Here, the court was not concerned about the breadth of the activities being restricted; it noted that the provision only applied “to residential homebuilding, mortgage financing, or settlement services businesses,” and did not prohibit Nelson from engaging in any work for a homebuilding company. The geographic restriction, however, was problematic–specifically, the second part of the definition of “Restricted Area,” referring to counties from which confidential information was received.

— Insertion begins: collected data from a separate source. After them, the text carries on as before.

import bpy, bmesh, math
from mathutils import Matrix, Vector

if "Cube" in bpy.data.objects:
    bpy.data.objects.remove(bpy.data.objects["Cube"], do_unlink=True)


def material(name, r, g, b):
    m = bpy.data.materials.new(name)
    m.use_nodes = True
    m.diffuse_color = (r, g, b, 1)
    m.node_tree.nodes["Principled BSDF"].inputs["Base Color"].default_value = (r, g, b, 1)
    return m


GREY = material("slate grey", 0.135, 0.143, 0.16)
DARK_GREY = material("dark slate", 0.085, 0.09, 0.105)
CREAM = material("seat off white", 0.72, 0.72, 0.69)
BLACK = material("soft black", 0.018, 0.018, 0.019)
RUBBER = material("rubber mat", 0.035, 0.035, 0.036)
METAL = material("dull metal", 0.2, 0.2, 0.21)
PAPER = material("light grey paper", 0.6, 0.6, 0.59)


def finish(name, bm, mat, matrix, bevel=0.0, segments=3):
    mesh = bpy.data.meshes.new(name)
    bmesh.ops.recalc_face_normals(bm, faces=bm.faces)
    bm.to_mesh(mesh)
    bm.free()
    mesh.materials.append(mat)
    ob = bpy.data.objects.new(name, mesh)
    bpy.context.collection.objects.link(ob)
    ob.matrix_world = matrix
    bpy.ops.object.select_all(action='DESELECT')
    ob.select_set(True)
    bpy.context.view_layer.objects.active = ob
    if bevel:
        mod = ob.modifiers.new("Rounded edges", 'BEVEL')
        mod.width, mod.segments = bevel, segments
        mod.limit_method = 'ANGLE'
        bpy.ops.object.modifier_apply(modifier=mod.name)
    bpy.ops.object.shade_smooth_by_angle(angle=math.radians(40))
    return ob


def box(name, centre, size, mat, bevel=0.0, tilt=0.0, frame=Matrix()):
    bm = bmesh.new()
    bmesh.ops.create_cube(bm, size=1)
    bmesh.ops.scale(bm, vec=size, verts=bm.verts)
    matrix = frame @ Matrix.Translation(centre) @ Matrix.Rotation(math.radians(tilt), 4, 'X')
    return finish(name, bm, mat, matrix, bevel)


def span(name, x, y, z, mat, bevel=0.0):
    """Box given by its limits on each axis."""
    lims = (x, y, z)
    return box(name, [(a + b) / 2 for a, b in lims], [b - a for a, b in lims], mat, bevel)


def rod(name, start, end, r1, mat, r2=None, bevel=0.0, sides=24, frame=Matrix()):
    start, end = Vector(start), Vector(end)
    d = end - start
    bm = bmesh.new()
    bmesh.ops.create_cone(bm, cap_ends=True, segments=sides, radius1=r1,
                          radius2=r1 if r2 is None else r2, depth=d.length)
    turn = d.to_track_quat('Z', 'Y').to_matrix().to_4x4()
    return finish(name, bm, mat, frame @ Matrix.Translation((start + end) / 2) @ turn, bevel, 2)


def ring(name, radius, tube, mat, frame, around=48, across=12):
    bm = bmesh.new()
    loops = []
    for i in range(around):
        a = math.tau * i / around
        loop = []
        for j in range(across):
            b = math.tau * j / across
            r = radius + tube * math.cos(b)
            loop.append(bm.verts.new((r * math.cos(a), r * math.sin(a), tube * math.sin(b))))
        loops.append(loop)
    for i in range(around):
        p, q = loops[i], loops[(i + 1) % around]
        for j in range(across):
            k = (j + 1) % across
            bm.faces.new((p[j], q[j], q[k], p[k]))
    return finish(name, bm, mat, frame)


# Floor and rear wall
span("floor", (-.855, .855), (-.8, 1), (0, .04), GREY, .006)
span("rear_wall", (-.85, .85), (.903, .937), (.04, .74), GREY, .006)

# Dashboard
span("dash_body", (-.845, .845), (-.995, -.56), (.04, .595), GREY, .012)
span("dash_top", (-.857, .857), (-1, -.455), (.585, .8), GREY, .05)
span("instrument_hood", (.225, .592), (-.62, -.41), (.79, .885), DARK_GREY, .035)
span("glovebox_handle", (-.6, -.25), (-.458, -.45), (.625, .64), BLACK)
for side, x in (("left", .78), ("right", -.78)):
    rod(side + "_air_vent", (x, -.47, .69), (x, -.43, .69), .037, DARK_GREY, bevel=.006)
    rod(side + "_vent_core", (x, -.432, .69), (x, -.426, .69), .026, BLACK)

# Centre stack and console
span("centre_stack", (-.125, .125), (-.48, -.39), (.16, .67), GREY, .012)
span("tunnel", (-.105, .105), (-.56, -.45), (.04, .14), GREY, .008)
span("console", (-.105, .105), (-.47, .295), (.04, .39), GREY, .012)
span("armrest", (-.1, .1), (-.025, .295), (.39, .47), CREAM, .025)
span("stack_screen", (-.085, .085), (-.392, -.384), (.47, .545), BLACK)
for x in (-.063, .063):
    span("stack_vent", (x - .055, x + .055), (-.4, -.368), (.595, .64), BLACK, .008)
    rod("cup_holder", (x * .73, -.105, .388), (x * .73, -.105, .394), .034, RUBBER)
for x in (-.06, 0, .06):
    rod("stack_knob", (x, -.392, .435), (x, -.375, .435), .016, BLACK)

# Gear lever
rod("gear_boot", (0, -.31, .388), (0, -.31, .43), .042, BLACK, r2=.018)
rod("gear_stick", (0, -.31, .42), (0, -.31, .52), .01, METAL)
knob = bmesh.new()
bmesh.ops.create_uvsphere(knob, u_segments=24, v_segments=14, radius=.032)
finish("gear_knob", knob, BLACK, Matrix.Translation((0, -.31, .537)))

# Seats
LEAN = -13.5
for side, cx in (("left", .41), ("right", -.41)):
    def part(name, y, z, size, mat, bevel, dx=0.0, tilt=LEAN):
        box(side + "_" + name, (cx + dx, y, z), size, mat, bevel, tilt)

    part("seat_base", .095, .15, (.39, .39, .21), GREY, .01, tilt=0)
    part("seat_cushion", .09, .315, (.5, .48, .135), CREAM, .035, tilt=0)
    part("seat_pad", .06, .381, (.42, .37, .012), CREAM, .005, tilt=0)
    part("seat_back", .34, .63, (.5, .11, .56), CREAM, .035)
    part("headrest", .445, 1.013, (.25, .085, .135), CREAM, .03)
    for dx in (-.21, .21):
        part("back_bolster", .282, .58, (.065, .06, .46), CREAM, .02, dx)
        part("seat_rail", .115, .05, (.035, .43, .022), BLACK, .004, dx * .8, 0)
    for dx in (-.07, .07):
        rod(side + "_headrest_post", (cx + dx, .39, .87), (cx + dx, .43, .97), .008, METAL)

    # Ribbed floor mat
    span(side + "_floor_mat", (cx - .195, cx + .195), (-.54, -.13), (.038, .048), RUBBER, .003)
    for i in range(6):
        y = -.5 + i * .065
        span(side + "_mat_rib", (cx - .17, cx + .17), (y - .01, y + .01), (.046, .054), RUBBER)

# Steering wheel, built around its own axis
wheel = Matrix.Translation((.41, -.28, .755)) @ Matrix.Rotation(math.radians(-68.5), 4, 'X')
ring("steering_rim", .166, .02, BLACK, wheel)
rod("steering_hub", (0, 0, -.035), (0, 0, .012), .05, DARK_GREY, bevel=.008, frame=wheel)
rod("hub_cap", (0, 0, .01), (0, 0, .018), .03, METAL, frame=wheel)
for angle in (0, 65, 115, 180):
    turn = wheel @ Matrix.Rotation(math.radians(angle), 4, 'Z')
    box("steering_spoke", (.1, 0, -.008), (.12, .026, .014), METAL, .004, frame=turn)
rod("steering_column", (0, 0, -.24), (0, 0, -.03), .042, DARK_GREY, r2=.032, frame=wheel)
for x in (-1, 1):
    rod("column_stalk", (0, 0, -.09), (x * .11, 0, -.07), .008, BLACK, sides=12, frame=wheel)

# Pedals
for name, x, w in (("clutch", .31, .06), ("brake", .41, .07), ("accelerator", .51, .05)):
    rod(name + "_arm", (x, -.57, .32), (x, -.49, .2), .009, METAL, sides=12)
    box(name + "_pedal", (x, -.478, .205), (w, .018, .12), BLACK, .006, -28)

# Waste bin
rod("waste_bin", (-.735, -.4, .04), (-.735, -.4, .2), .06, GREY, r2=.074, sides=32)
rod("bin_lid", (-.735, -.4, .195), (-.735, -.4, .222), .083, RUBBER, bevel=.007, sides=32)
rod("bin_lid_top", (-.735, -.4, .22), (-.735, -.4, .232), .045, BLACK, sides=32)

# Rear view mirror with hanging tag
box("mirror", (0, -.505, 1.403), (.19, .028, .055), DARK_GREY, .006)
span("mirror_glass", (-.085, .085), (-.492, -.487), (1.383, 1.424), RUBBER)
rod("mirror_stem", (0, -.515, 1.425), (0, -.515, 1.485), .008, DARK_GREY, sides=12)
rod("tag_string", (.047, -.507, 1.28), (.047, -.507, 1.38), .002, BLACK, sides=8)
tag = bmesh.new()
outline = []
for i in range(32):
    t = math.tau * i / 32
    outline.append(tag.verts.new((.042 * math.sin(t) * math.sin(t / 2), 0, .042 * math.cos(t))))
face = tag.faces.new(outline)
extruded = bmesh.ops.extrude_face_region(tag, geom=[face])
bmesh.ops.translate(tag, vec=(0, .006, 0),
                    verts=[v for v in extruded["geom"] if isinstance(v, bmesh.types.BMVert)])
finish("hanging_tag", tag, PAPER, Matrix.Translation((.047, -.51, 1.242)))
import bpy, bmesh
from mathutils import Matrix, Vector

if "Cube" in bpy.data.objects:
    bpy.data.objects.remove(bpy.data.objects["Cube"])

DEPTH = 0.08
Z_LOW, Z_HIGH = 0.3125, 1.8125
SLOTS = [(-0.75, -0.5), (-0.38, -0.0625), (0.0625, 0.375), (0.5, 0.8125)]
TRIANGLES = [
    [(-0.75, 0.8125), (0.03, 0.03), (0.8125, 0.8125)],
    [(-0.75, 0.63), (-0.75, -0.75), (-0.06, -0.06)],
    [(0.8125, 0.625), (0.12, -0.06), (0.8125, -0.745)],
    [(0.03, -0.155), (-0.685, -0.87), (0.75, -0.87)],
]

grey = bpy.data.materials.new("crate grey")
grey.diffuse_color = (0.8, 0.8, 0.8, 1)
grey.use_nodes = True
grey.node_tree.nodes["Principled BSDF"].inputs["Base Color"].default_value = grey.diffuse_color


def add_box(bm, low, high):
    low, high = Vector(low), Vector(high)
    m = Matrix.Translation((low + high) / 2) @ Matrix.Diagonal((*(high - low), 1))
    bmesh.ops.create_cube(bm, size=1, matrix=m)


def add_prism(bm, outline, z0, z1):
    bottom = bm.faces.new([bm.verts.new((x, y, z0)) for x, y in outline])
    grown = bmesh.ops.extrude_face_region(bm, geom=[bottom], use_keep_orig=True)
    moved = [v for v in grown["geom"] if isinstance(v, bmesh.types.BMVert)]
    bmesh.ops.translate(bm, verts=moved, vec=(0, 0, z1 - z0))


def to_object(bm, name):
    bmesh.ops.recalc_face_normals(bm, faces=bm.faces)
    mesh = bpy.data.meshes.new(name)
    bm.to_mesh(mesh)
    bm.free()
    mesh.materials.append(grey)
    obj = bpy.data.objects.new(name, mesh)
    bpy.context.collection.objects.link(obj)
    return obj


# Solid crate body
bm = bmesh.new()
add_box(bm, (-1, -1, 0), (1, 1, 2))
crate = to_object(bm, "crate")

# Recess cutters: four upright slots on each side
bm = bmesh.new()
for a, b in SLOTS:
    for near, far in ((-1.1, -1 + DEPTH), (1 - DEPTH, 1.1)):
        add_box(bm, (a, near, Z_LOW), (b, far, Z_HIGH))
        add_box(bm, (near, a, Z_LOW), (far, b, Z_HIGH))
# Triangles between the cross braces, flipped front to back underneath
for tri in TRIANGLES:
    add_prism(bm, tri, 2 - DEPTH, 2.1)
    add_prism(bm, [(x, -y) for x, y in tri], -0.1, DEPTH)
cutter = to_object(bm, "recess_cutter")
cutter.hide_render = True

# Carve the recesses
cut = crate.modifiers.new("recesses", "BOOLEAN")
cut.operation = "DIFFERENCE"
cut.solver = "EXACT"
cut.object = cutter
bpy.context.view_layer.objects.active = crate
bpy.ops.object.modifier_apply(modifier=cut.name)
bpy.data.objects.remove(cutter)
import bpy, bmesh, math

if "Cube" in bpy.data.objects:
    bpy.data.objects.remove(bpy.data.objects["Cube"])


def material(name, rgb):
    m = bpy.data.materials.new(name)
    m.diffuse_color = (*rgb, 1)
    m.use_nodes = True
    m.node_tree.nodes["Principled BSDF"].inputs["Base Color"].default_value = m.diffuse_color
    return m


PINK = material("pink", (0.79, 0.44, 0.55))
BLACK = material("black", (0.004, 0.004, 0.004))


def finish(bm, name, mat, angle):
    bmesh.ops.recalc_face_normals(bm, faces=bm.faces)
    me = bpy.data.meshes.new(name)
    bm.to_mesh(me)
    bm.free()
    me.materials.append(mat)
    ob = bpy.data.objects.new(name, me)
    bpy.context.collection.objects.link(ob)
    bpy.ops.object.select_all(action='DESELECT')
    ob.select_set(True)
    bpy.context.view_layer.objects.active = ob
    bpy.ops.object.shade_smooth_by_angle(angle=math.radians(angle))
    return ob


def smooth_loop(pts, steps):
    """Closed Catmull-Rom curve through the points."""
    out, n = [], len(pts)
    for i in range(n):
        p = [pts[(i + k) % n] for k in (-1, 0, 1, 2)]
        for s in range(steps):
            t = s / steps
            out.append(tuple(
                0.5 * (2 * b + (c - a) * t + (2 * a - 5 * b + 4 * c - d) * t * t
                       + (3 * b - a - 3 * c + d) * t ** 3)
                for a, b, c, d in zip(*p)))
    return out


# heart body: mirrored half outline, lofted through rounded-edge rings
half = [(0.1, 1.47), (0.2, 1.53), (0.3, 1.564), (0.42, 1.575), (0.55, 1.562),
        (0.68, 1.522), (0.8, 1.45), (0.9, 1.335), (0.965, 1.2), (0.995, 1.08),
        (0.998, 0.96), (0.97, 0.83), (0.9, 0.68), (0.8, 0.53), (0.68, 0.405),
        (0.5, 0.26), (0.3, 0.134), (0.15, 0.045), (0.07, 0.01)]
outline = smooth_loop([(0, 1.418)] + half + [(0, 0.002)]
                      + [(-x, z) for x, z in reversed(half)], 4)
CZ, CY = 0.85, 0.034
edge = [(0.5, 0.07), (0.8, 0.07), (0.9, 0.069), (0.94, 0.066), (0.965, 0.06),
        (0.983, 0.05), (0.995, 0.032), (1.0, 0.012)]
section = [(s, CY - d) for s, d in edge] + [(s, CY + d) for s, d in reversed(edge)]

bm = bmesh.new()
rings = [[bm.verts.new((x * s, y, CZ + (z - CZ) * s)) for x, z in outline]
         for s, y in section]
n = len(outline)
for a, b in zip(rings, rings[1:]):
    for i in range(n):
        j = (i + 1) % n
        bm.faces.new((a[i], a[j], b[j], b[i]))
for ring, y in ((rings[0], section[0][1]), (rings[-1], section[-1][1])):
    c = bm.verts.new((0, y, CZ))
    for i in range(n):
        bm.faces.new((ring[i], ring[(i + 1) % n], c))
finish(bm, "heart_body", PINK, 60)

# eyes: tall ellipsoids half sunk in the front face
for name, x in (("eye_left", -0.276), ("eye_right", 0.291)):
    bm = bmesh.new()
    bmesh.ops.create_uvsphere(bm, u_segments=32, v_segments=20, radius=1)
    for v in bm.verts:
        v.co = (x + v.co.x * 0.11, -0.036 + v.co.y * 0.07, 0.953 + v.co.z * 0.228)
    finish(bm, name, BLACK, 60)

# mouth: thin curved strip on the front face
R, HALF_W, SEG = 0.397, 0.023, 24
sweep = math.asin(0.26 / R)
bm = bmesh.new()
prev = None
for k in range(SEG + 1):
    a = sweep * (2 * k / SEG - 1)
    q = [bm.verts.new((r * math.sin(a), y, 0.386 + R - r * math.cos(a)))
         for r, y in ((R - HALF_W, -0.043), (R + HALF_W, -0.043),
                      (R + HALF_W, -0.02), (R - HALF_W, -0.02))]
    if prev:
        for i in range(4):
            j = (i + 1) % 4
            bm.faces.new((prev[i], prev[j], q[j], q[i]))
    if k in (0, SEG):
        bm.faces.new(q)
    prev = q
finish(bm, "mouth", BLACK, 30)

Nelson argued that this would prohibit him from working in any county where NVR, or one of its affiliates, operates–a huge area reaching far beyond Charlotte. NVR countered that there was no evidence to show Nelson had actually received confidential information from any area outside the Charlotte area and that Nelson shouldn’t be allowed to manufacture unrealistic hypotheticals devoid of factual support, but the court agreed with Nelson.
NVR “broadly defined Confidential Information in the Agreements and in doing so, invited the Court to contemplate hypotheticals arising out of the terms,” it wrote. “These hypotheticals expose the indefiniteness of the provision’s terms.” The court took issue with the fact that “Confidential Information” was defined so broadly that it could be interpreted to restrict Nelson from working in areas far outside the Charlotte area, and noted that the agreement did not define what it means for information to come “from” a particular area when that information is sent by email (as is usually the case).
So, the court posed some hypotheticals: “Would an email containing Confidential Information sent by one of Defendant’s Chicago employees qualify as information sent from Chicago? Would the answer change if the Confidential Information was contained in an attachment to the email which was created by the home office in Virginia? What about an email to Defendant from a Charlotte employee forwarding information sent to her by Chicago employees?” Clearly, Nelson could not have been expected to determine from where he received confidential information. Therefore, there was no way for him to really know to which areas the noncompete applied. Indefinite noncompete restrictions are necessarily overbroad, so the court held the noncompete was unenforceable.